Greek statesman from the 5th century BC. Alcibiades is another of those rogues and scoundrels that I like. He was an Athenian that advocated war against Sparta. However, after he was accused of sacrilege and brought to trial in Athens, he fled to Sparta. In Sparta, he advocated war against Athens and became a general. However, he pissed off important people in Sparta and ended up having to run away again, this time to Persia, enemy of all the Greek states. Here, he became a military advisor to Persia until Athens cleared his name and invited him back (not sure why!) He served once again as an Athenian general before being exiled. He was once more on his way to seek refuge with Persia when he died, possibly at the hands of Spartans. Alcibiades is the ancient Greek pinball.

Charles Piazzi Smyth

My final choice is local for me. He is buried in a churchyard in a village on the edge of Ripon, my hometown. Smyth is an interesting 19th century man. Born in Naples, he became Astronomer Royal of Scotland, designed a tent with an attached groundsheet, wrote a book about his travels to Tenerife, travelled to Egypt and became a ‘pyramidologist’ and is buried beneath a small pyramid with a cross on top.

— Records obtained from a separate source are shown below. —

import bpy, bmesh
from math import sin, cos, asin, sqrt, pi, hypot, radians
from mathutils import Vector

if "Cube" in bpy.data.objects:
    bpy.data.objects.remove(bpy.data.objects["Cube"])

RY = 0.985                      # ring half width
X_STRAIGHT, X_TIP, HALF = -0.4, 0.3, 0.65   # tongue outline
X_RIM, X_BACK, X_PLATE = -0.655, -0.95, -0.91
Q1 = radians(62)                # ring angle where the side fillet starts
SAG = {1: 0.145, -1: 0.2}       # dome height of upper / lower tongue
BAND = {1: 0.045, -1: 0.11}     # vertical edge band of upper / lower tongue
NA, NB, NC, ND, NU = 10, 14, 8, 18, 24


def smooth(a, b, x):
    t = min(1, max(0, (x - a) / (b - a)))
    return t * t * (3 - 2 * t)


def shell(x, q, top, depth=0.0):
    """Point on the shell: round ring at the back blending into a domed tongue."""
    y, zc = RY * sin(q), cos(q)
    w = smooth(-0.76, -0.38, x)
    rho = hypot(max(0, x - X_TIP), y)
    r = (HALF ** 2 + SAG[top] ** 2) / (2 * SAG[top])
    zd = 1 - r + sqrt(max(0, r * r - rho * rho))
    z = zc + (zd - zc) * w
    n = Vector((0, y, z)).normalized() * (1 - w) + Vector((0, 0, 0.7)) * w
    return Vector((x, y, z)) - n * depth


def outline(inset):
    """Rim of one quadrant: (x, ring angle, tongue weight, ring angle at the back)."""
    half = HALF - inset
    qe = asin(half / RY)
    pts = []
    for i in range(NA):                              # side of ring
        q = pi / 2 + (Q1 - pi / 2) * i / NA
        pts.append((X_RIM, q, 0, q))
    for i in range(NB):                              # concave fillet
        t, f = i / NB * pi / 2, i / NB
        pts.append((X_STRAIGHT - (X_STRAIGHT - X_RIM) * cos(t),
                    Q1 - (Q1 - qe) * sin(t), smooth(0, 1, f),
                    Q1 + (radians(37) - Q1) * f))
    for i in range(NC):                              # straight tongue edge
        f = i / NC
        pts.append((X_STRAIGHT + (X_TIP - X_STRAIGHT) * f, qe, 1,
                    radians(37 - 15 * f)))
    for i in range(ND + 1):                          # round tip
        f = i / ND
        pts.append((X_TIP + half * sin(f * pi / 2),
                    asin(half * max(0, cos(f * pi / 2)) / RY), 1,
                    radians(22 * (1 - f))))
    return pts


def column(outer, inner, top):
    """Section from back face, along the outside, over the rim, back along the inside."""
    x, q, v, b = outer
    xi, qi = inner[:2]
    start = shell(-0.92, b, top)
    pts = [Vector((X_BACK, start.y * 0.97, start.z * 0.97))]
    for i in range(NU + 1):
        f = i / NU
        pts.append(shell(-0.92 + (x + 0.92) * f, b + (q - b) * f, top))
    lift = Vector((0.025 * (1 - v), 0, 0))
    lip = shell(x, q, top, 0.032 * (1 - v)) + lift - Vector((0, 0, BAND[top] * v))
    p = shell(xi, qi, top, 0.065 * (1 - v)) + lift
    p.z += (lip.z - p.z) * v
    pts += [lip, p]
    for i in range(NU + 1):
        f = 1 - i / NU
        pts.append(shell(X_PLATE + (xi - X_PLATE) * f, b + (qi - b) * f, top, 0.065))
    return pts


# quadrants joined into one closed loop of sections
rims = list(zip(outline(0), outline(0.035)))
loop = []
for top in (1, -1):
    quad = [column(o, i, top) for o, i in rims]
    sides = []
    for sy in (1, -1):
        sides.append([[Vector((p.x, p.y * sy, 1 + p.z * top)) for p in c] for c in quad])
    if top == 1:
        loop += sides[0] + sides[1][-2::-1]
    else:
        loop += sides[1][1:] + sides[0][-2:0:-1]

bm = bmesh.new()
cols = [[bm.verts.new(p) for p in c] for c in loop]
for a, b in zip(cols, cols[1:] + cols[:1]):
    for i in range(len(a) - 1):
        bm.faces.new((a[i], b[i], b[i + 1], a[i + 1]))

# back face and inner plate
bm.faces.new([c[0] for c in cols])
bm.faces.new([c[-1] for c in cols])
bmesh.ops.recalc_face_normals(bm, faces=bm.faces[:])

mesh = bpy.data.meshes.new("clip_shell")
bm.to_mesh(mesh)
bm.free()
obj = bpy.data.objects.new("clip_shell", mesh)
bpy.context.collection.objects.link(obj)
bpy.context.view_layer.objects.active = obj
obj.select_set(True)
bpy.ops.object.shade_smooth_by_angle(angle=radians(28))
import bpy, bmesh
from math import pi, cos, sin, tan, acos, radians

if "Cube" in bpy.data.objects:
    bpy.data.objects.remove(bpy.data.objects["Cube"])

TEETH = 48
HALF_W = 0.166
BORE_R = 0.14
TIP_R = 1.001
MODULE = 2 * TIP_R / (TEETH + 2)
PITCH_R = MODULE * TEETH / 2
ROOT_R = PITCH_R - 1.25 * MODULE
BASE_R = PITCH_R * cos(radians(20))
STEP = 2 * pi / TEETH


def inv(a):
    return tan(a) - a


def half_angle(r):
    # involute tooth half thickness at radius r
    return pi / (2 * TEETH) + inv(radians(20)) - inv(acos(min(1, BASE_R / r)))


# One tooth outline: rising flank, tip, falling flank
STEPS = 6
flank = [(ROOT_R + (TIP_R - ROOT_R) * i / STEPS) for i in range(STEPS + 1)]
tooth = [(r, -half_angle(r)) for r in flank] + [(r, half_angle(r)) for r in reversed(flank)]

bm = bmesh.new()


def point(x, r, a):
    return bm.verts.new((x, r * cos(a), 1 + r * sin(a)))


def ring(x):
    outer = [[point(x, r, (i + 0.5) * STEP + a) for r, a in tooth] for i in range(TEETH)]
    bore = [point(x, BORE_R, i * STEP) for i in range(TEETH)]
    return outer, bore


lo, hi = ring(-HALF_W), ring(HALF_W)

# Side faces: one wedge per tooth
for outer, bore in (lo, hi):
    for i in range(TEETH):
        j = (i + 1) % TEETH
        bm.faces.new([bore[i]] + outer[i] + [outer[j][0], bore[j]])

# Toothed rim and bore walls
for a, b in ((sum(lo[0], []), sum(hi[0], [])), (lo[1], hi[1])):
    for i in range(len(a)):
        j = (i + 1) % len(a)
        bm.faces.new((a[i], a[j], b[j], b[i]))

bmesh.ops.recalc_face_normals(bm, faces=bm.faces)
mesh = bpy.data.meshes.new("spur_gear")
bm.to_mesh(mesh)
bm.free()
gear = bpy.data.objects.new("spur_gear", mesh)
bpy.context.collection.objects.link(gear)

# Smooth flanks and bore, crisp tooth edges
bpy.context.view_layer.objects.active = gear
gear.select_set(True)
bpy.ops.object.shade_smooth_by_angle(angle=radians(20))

I bet you’ve all got favourite interesting people too eh?

Go on… who are they?